WORK TASK =>
Each record is to be printed again exactly, though not its pictures.

TASK INPUTS =>
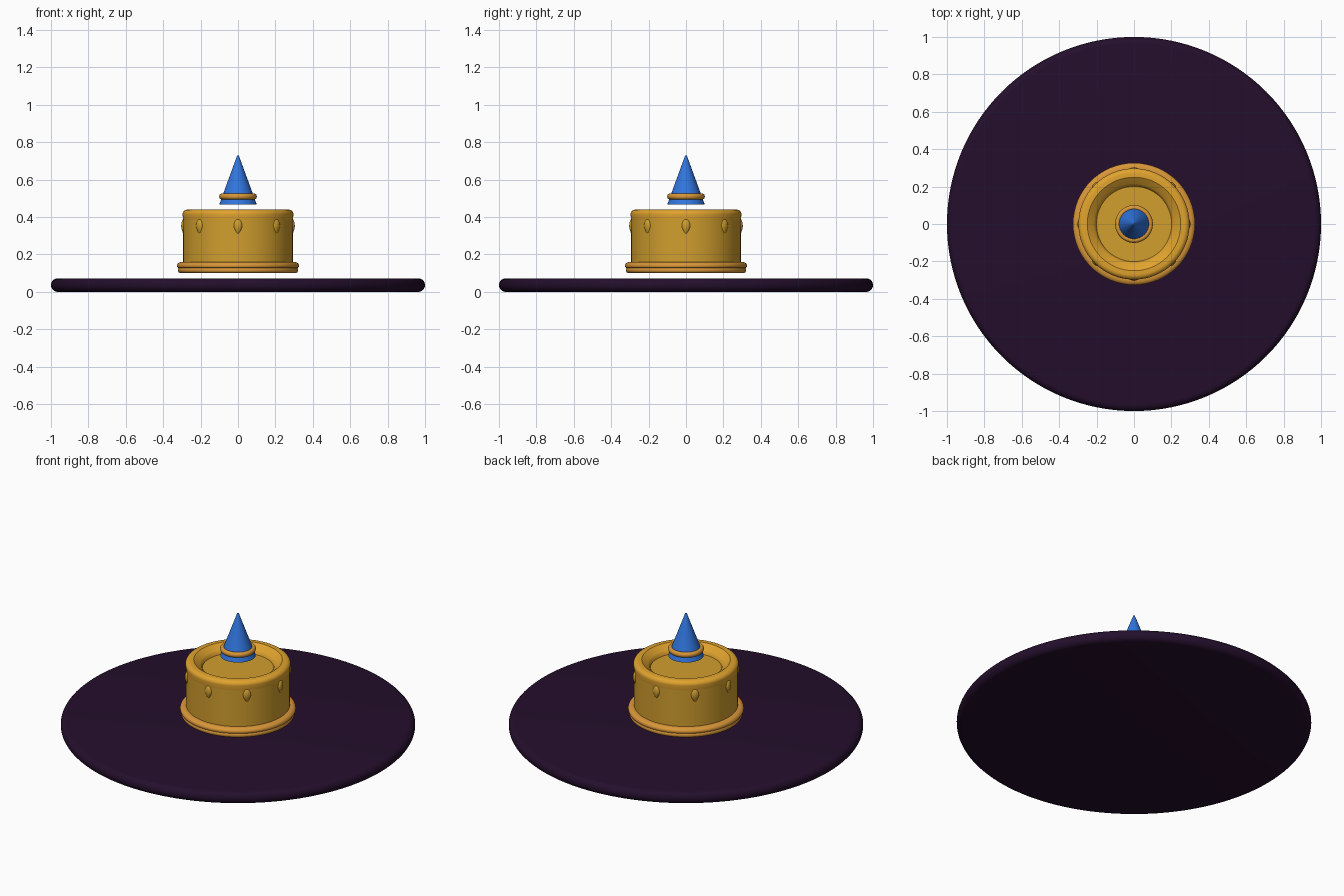
import bpy, bmesh, math
from mathutils import Matrix, Vector

cube = bpy.data.objects.get("Cube")
if cube:
    bpy.data.objects.remove(cube, do_unlink=True)


def material(name, rgb):
    linear = [(c / 12.92 if c <= 0.04045 else ((c + 0.055) / 1.055) ** 2.4) for c in rgb]
    mat = bpy.data.materials.new(name)
    mat.use_nodes = True
    mat.diffuse_color = (*linear, 1)
    mat.node_tree.nodes["Principled BSDF"].inputs["Base Color"].default_value = (*linear, 1)
    return mat


gold = material("gold", (0.82, 0.62, 0.18))
amber = material("amber gold", (0.88, 0.64, 0.18))
bronze = material("bronze", (0.85, 0.59, 0.22))
plum = material("dark plum", (0.14, 0.055, 0.17))
blue = material("blue", (0.19, 0.46, 0.87))


def finish(name, bm, mat, angle=35):
    bmesh.ops.remove_doubles(bm, verts=bm.verts, dist=0.0001)
    bmesh.ops.recalc_face_normals(bm, faces=bm.faces)
    mesh = bpy.data.meshes.new(name)
    bm.to_mesh(mesh)
    bm.free()
    mesh.materials.append(mat)
    obj = bpy.data.objects.new(name, mesh)
    bpy.context.collection.objects.link(obj)
    bpy.ops.object.select_all(action="DESELECT")
    obj.select_set(True)
    bpy.context.view_layer.objects.active = obj
    bpy.ops.object.shade_smooth_by_angle(angle=math.radians(angle))
    return obj


def lathe(name, profile, mat, segments=64, closed=False):
    """Spin (radius, height) points around the z axis."""
    bm = bmesh.new()
    verts = [bm.verts.new((r, 0, z)) for r, z in profile]
    edges = [bm.edges.new(pair) for pair in zip(verts, verts[1:])]
    if closed:
        edges.append(bm.edges.new((verts[-1], verts[0])))
    bmesh.ops.spin(bm, geom=verts + edges, cent=(0, 0, 0), axis=(0, 0, 1),
                   angle=math.tau, steps=segments, use_duplicate=False)
    return finish(name, bm, mat)


def arc(r, z, rx, rz, start, end, steps):
    """Points on an elliptical arc in the (radius, height) plane."""
    angles = [math.radians(start + (end - start) * i / steps) for i in range(steps + 1)]
    return [(r + rx * math.cos(a), z + rz * math.sin(a)) for a in angles]


# Wide round plate with a rounded edge
lathe("plate", [(0, 0)] + arc(0.965, 0.036, 0.035, 0.036, -90, 90, 10) + [(0, 0.072)], plum, 128)

# Drum with a flat floor inside the rim
lathe("drum", [(0, 0.1), (0.293, 0.1), (0.293, 0.39), (0, 0.39)], gold)

# Rolled rim around the top of the drum
lathe("drum_rim", [(0.2, 0.385), (0.293, 0.385)] + arc(0.27, 0.415, 0.027, 0.025, 0, 90, 6)
      + [(0.25, 0.44), (0.215, 0.415), (0.205, 0.405)], amber, closed=True)

# Moulding around the foot of the drum
lathe("base_moulding", [(0.28, 0.1)] + arc(0.306, 0.116, 0.016, 0.016, -90, 45, 5)
      + arc(0.3, 0.14, 0.027, 0.02, -30, 90, 6) + [(0.28, 0.16)], bronze, closed=True)

# Teardrop beads around the drum, just under the rim
bm = bmesh.new()
for i in range(8):
    turn = Matrix.Rotation(math.tau * i / 8, 4, "Z")
    drop = bmesh.ops.create_uvsphere(bm, u_segments=12, v_segments=8, radius=1)["verts"]
    for v in drop:
        taper = 1 - 0.45 * max(-v.co.z, 0)
        v.co = turn @ Vector((0.29 + 0.014 * v.co.x * taper,
                              0.024 * v.co.y * taper, 0.35 + 0.04 * v.co.z))
finish("drum_drops", bm, gold)

# Floating spire
lathe("spire", [(0, 0.468), (0.1, 0.468), (0.005, 0.728), (0, 0.73)], blue, 32)

# Collar around the spire
lathe("spire_collar", arc(0.087, 0.51, 0.014, 0.016, 0, 330, 11), bronze, 48, closed=True)
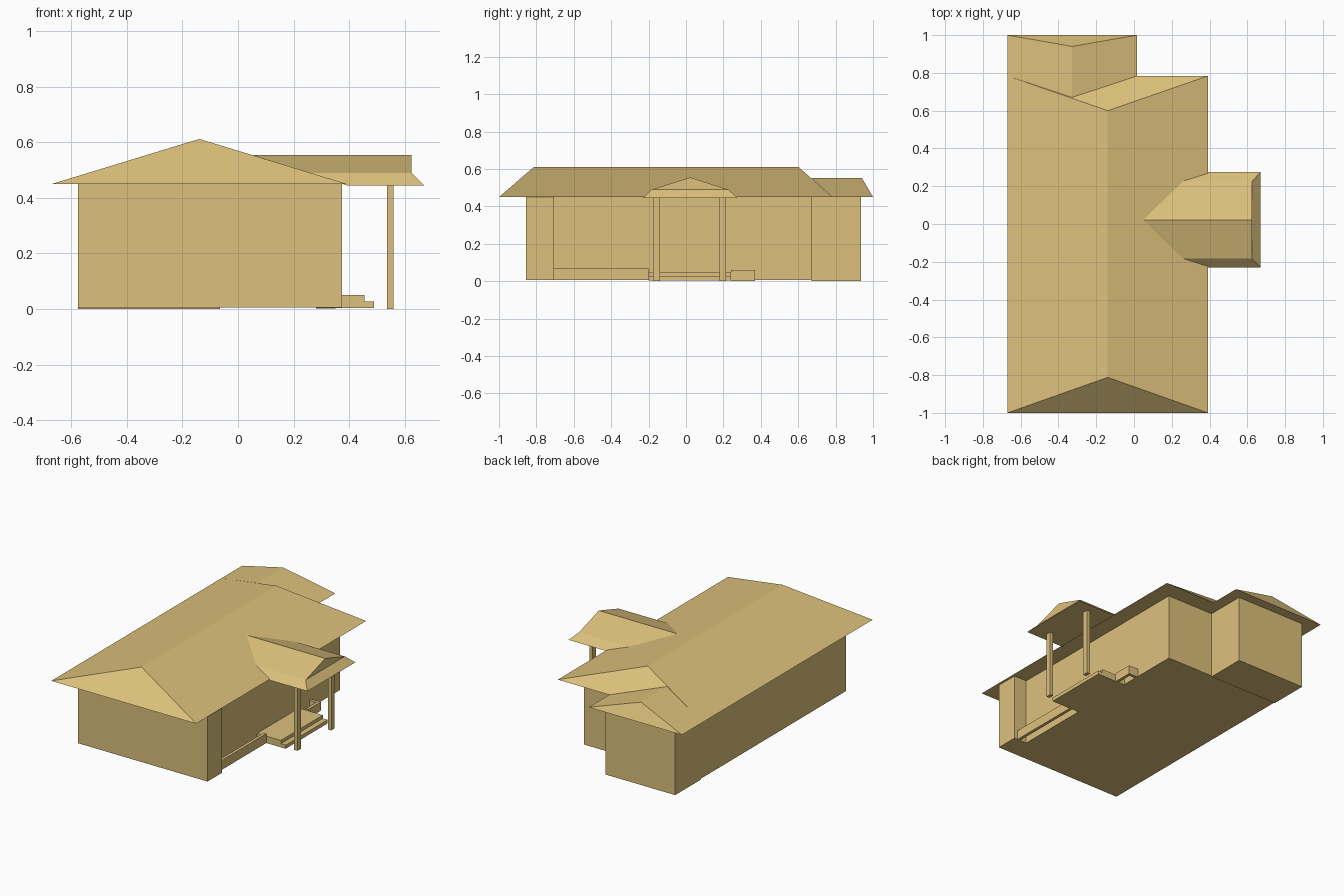
import bpy
import bmesh

if "Cube" in bpy.data.objects:
    bpy.data.objects.remove(bpy.data.objects["Cube"])

tan = bpy.data.materials.new("tan_paint")
tan.diffuse_color = (0.72, 0.53, 0.2, 1)
tan.use_nodes = True
tan.node_tree.nodes["Principled BSDF"].inputs["Base Color"].default_value = tan.diffuse_color


def build(name, verts, faces):
    bm = bmesh.new()
    vs = [bm.verts.new(v) for v in verts]
    for f in faces:
        bm.faces.new([vs[i] for i in f])
    bmesh.ops.recalc_face_normals(bm, faces=bm.faces)
    me = bpy.data.meshes.new(name)
    bm.to_mesh(me)
    bm.free()
    me.materials.append(tan)
    ob = bpy.data.objects.new(name, me)
    bpy.context.collection.objects.link(ob)
    return ob


def prism(name, outline, z0, z1):
    """Extrude an xy outline from z0 to z1."""
    n = len(outline)
    verts = [(x, y, z) for z in (z0, z1) for x, y in outline]
    faces = [range(n), range(n, 2 * n)]
    faces += [(i, (i + 1) % n, n + (i + 1) % n, n + i) for i in range(n)]
    return build(name, verts, faces)


def box(name, x0, x1, y0, y1, z0, z1):
    return prism(name, [(x0, y0), (x1, y0), (x1, y1), (x0, y1)], z0, z1)


def hip_roof(name, x0, x1, y0, y1, r0, r1, z0, z1, front=True):
    """Hipped roof with the ridge along y from r0 to r1; flat soffit below."""
    xm = (x0 + x1) / 2
    verts = [(x0, y0, z0), (x1, y0, z0), (x1, y1, z0), (x0, y1, z0),
             (xm, r0, z1), (xm, r1, z1)]
    faces = [(0, 1, 2, 3), (1, 2, 5, 4), (2, 3, 5), (3, 0, 4, 5)]
    if front:
        faces.append((0, 1, 4))
    return build(name, verts, faces)


# Walls: main block with recessed entrance side, and rear wing
prism("main_walls", [(-0.575, -0.855), (0.375, -0.855), (0.375, -0.705),
                     (0.28, -0.705), (0.28, 0.67), (-0.575, 0.67)], 0.006, 0.45)
box("wing_walls", -0.575, -0.065, 0.67, 0.935, 0.0, 0.45)

# Roofs
hip_roof("main_roof", -0.67, 0.392, -1.0, 0.784, -0.812, 0.60, 0.45, 0.612)
hip_roof("wing_roof", -0.67, 0.015, 0.784, 1.0, 0.67, 0.94, 0.45, 0.553, front=False)

# Portico roof: flared skirt, shallow upper slopes and a gable face
yc = 0.022
rv = [(0.05, yc, 0.555), (0.625, yc, 0.555)]
for s in (-1, 1):
    rv += [(0.255, yc + s * 0.205, 0.49), (0.625, yc + s * 0.205, 0.49),
           (0.392, yc + s * 0.252, 0.445), (0.67, yc + s * 0.252, 0.445)]
build("portico_roof", rv, [(0, 1, 3, 2), (0, 1, 7, 6),      # upper slopes
                           (2, 3, 5, 4), (6, 7, 9, 8),      # side skirts
                           (3, 5, 9, 7), (1, 3, 7),         # end skirt, gable
                           (4, 5, 9, 8)])                   # soffit

# Portico columns
for side, s in (("front", -1), ("back", 1)):
    y = yc - 0.003 + s * 0.177
    box(side + "_column", 0.536, 0.56, y - 0.018, y + 0.018, 0.0, 0.446)

# Entrance landing and lower step
box("landing", 0.28, 0.455, -0.2, 0.24, 0.004, 0.05)
box("lower_step", 0.455, 0.49, -0.2, 0.24, 0.004, 0.028)

# Low planter walls beside the landing
box("planter_wall", 0.33, 0.35, -0.705, -0.2, 0.006, 0.068)
prism("planter_corner_wall", [(0.33, 0.24), (0.35, 0.24), (0.35, 0.37), (0.28, 0.37),
                              (0.28, 0.35), (0.33, 0.35)], 0.002, 0.06)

OUTPUT BELOW =>
import bpy, bmesh, math
from mathutils import Matrix, Vector

cube = bpy.data.objects.get("Cube")
if cube:
    bpy.data.objects.remove(cube, do_unlink=True)


def material(name, rgb):
    linear = [(c / 12.92 if c <= 0.04045 else ((c + 0.055) / 1.055) ** 2.4) for c in rgb]
    mat = bpy.data.materials.new(name)
    mat.use_nodes = True
    mat.diffuse_color = (*linear, 1)
    mat.node_tree.nodes["Principled BSDF"].inputs["Base Color"].default_value = (*linear, 1)
    return mat


gold = material("gold", (0.82, 0.62, 0.18))
amber = material("amber gold", (0.88, 0.64, 0.18))
bronze = material("bronze", (0.85, 0.59, 0.22))
plum = material("dark plum", (0.14, 0.055, 0.17))
blue = material("blue", (0.19, 0.46, 0.87))


def finish(name, bm, mat, angle=35):
    bmesh.ops.remove_doubles(bm, verts=bm.verts, dist=0.0001)
    bmesh.ops.recalc_face_normals(bm, faces=bm.faces)
    mesh = bpy.data.meshes.new(name)
    bm.to_mesh(mesh)
    bm.free()
    mesh.materials.append(mat)
    obj = bpy.data.objects.new(name, mesh)
    bpy.context.collection.objects.link(obj)
    bpy.ops.object.select_all(action="DESELECT")
    obj.select_set(True)
    bpy.context.view_layer.objects.active = obj
    bpy.ops.object.shade_smooth_by_angle(angle=math.radians(angle))
    return obj


def lathe(name, profile, mat, segments=64, closed=False):
    """Spin (radius, height) points around the z axis."""
    bm = bmesh.new()
    verts = [bm.verts.new((r, 0, z)) for r, z in profile]
    edges = [bm.edges.new(pair) for pair in zip(verts, verts[1:])]
    if closed:
        edges.append(bm.edges.new((verts[-1], verts[0])))
    bmesh.ops.spin(bm, geom=verts + edges, cent=(0, 0, 0), axis=(0, 0, 1),
                   angle=math.tau, steps=segments, use_duplicate=False)
    return finish(name, bm, mat)


def arc(r, z, rx, rz, start, end, steps):
    """Points on an elliptical arc in the (radius, height) plane."""
    angles = [math.radians(start + (end - start) * i / steps) for i in range(steps + 1)]
    return [(r + rx * math.cos(a), z + rz * math.sin(a)) for a in angles]


# Wide round plate with a rounded edge
lathe("plate", [(0, 0)] + arc(0.965, 0.036, 0.035, 0.036, -90, 90, 10) + [(0, 0.072)], plum, 128)

# Drum with a flat floor inside the rim
lathe("drum", [(0, 0.1), (0.293, 0.1), (0.293, 0.39), (0, 0.39)], gold)

# Rolled rim around the top of the drum
lathe("drum_rim", [(0.2, 0.385), (0.293, 0.385)] + arc(0.27, 0.415, 0.027, 0.025, 0, 90, 6)
      + [(0.25, 0.44), (0.215, 0.415), (0.205, 0.405)], amber, closed=True)

# Moulding around the foot of the drum
lathe("base_moulding", [(0.28, 0.1)] + arc(0.306, 0.116, 0.016, 0.016, -90, 45, 5)
      + arc(0.3, 0.14, 0.027, 0.02, -30, 90, 6) + [(0.28, 0.16)], bronze, closed=True)

# Teardrop beads around the drum, just under the rim
bm = bmesh.new()
for i in range(8):
    turn = Matrix.Rotation(math.tau * i / 8, 4, "Z")
    drop = bmesh.ops.create_uvsphere(bm, u_segments=12, v_segments=8, radius=1)["verts"]
    for v in drop:
        taper = 1 - 0.45 * max(-v.co.z, 0)
        v.co = turn @ Vector((0.29 + 0.014 * v.co.x * taper,
                              0.024 * v.co.y * taper, 0.35 + 0.04 * v.co.z))
finish("drum_drops", bm, gold)

# Floating spire
lathe("spire", [(0, 0.468), (0.1, 0.468), (0.005, 0.728), (0, 0.73)], blue, 32)

# Collar around the spire
lathe("spire_collar", arc(0.087, 0.51, 0.014, 0.016, 0, 330, 11), bronze, 48, closed=True)
import bpy
import bmesh

if "Cube" in bpy.data.objects:
    bpy.data.objects.remove(bpy.data.objects["Cube"])

tan = bpy.data.materials.new("tan_paint")
tan.diffuse_color = (0.72, 0.53, 0.2, 1)
tan.use_nodes = True
tan.node_tree.nodes["Principled BSDF"].inputs["Base Color"].default_value = tan.diffuse_color


def build(name, verts, faces):
    bm = bmesh.new()
    vs = [bm.verts.new(v) for v in verts]
    for f in faces:
        bm.faces.new([vs[i] for i in f])
    bmesh.ops.recalc_face_normals(bm, faces=bm.faces)
    me = bpy.data.meshes.new(name)
    bm.to_mesh(me)
    bm.free()
    me.materials.append(tan)
    ob = bpy.data.objects.new(name, me)
    bpy.context.collection.objects.link(ob)
    return ob


def prism(name, outline, z0, z1):
    """Extrude an xy outline from z0 to z1."""
    n = len(outline)
    verts = [(x, y, z) for z in (z0, z1) for x, y in outline]
    faces = [range(n), range(n, 2 * n)]
    faces += [(i, (i + 1) % n, n + (i + 1) % n, n + i) for i in range(n)]
    return build(name, verts, faces)


def box(name, x0, x1, y0, y1, z0, z1):
    return prism(name, [(x0, y0), (x1, y0), (x1, y1), (x0, y1)], z0, z1)


def hip_roof(name, x0, x1, y0, y1, r0, r1, z0, z1, front=True):
    """Hipped roof with the ridge along y from r0 to r1; flat soffit below."""
    xm = (x0 + x1) / 2
    verts = [(x0, y0, z0), (x1, y0, z0), (x1, y1, z0), (x0, y1, z0),
             (xm, r0, z1), (xm, r1, z1)]
    faces = [(0, 1, 2, 3), (1, 2, 5, 4), (2, 3, 5), (3, 0, 4, 5)]
    if front:
        faces.append((0, 1, 4))
    return build(name, verts, faces)


# Walls: main block with recessed entrance side, and rear wing
prism("main_walls", [(-0.575, -0.855), (0.375, -0.855), (0.375, -0.705),
                     (0.28, -0.705), (0.28, 0.67), (-0.575, 0.67)], 0.006, 0.45)
box("wing_walls", -0.575, -0.065, 0.67, 0.935, 0.0, 0.45)

# Roofs
hip_roof("main_roof", -0.67, 0.392, -1.0, 0.784, -0.812, 0.60, 0.45, 0.612)
hip_roof("wing_roof", -0.67, 0.015, 0.784, 1.0, 0.67, 0.94, 0.45, 0.553, front=False)

# Portico roof: flared skirt, shallow upper slopes and a gable face
yc = 0.022
rv = [(0.05, yc, 0.555), (0.625, yc, 0.555)]
for s in (-1, 1):
    rv += [(0.255, yc + s * 0.205, 0.49), (0.625, yc + s * 0.205, 0.49),
           (0.392, yc + s * 0.252, 0.445), (0.67, yc + s * 0.252, 0.445)]
build("portico_roof", rv, [(0, 1, 3, 2), (0, 1, 7, 6),      # upper slopes
                           (2, 3, 5, 4), (6, 7, 9, 8),      # side skirts
                           (3, 5, 9, 7), (1, 3, 7),         # end skirt, gable
                           (4, 5, 9, 8)])                   # soffit

# Portico columns
for side, s in (("front", -1), ("back", 1)):
    y = yc - 0.003 + s * 0.177
    box(side + "_column", 0.536, 0.56, y - 0.018, y + 0.018, 0.0, 0.446)

# Entrance landing and lower step
box("landing", 0.28, 0.455, -0.2, 0.24, 0.004, 0.05)
box("lower_step", 0.455, 0.49, -0.2, 0.24, 0.004, 0.028)

# Low planter walls beside the landing
box("planter_wall", 0.33, 0.35, -0.705, -0.2, 0.006, 0.068)
prism("planter_corner_wall", [(0.33, 0.24), (0.35, 0.24), (0.35, 0.37), (0.28, 0.37),
                              (0.28, 0.35), (0.33, 0.35)], 0.002, 0.06)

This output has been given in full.